━━ Records shown ━━
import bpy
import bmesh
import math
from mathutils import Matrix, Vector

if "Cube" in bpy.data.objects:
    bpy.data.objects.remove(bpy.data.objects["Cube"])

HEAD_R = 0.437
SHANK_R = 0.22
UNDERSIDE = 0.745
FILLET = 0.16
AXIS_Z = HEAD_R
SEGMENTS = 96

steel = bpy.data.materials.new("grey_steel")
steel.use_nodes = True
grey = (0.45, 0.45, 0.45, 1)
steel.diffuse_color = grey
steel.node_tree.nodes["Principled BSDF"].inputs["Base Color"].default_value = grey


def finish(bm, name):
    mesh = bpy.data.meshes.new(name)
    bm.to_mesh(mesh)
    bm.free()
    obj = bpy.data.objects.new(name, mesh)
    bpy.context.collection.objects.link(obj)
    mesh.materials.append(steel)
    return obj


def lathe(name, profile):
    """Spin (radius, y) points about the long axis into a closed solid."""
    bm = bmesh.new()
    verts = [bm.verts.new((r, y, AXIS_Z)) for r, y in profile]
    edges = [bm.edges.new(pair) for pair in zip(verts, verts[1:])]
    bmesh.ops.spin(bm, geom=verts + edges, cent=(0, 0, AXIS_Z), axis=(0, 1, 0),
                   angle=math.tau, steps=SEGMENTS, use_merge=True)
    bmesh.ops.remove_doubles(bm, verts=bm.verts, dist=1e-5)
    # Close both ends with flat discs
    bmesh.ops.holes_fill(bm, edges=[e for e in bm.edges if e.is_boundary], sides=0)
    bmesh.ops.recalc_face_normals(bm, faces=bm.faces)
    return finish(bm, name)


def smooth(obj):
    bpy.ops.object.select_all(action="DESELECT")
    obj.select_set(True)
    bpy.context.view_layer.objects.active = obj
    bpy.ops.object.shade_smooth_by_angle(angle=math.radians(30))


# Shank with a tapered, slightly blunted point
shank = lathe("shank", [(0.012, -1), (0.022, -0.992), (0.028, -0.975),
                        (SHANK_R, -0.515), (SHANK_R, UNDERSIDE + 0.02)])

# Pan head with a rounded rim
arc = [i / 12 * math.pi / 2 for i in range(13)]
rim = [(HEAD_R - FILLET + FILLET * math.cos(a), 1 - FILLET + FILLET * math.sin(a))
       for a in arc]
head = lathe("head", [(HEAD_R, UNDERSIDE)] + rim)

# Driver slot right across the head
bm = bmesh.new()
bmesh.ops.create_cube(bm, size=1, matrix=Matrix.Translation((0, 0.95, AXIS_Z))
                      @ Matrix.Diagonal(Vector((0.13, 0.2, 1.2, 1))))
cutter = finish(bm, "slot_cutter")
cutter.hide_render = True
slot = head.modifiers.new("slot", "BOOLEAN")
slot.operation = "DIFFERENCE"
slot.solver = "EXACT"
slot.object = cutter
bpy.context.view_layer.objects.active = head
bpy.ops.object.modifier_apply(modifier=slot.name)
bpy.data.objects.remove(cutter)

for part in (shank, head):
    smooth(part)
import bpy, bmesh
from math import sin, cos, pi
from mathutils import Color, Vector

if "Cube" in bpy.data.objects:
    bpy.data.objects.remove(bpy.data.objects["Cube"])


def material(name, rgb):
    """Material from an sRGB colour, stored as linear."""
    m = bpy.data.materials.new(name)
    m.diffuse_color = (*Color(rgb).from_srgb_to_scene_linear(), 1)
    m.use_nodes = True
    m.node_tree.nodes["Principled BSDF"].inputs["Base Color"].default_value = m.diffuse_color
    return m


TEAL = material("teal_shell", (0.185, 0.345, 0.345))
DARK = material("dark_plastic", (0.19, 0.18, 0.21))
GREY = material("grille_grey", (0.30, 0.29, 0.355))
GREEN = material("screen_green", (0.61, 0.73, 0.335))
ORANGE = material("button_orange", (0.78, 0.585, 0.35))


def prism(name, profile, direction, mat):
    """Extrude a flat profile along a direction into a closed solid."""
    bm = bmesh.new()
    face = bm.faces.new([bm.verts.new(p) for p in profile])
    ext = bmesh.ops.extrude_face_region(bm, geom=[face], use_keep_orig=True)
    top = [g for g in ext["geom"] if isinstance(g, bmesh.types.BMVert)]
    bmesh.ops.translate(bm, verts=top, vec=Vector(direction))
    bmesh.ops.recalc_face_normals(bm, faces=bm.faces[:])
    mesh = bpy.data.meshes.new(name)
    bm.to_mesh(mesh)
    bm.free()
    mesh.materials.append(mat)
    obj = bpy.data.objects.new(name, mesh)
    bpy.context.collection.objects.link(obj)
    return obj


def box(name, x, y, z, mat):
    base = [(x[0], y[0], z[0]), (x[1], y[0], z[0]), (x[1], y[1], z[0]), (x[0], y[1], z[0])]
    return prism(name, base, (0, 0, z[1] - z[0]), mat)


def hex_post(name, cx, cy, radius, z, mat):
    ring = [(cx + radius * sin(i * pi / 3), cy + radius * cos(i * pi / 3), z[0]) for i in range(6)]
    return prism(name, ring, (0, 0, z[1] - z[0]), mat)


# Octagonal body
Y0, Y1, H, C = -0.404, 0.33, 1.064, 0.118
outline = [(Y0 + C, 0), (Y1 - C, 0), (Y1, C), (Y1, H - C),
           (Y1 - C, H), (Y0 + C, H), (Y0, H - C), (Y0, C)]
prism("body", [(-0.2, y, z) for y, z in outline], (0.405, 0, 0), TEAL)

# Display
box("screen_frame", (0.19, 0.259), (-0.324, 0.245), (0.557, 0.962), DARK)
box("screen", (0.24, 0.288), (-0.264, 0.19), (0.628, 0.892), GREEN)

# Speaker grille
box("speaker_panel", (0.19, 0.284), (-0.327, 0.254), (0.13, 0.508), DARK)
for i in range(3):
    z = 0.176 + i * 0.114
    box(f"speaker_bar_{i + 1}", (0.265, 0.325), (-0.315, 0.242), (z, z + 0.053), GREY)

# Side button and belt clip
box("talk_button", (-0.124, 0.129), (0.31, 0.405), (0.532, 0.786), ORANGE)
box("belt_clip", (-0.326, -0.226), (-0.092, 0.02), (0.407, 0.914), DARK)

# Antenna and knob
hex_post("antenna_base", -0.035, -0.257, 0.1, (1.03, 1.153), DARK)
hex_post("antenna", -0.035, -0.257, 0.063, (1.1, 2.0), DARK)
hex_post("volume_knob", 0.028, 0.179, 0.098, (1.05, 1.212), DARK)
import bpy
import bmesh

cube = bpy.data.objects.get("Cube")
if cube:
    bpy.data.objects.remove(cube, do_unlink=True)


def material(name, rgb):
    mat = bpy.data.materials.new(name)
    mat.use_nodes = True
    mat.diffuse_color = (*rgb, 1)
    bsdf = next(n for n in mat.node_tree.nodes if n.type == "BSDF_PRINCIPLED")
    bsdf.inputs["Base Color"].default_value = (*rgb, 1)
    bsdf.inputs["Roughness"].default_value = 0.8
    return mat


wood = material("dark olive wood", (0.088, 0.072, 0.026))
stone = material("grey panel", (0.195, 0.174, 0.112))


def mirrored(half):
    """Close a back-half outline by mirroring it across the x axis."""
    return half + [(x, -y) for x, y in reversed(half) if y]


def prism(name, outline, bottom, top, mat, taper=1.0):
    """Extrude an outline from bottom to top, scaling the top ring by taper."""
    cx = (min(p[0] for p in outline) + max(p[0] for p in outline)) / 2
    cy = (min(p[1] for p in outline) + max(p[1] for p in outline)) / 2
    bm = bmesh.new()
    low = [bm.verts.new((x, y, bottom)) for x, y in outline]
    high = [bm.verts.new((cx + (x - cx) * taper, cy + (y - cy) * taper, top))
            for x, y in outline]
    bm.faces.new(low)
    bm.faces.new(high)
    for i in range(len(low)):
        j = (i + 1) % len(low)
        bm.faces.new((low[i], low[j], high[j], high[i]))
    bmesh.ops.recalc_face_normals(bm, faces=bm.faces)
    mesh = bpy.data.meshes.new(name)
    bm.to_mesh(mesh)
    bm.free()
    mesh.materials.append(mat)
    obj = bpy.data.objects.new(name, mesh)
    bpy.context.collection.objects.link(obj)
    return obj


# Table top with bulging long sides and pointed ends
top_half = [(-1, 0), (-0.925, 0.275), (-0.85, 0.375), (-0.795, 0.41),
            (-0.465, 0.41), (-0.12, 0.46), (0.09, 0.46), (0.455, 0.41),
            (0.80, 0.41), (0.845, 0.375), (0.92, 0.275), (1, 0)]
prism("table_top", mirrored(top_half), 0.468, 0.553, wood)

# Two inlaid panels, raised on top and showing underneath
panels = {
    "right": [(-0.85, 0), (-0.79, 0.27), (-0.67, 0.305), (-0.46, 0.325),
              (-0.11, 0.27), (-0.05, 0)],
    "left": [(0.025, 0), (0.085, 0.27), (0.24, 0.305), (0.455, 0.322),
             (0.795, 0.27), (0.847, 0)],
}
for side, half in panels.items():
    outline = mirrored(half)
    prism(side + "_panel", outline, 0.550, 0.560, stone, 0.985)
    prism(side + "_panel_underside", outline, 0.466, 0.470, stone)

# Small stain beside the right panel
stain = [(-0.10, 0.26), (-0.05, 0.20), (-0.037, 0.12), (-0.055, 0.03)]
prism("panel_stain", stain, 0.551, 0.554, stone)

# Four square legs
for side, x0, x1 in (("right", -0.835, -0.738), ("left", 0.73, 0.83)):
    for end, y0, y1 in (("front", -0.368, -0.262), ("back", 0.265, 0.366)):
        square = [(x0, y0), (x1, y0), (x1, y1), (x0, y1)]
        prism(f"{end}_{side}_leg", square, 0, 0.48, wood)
━━━
* [Work instructions]:
Say how many lines of the data hold the string "faces", with no other words in your reply.

* [Worked solution]:
7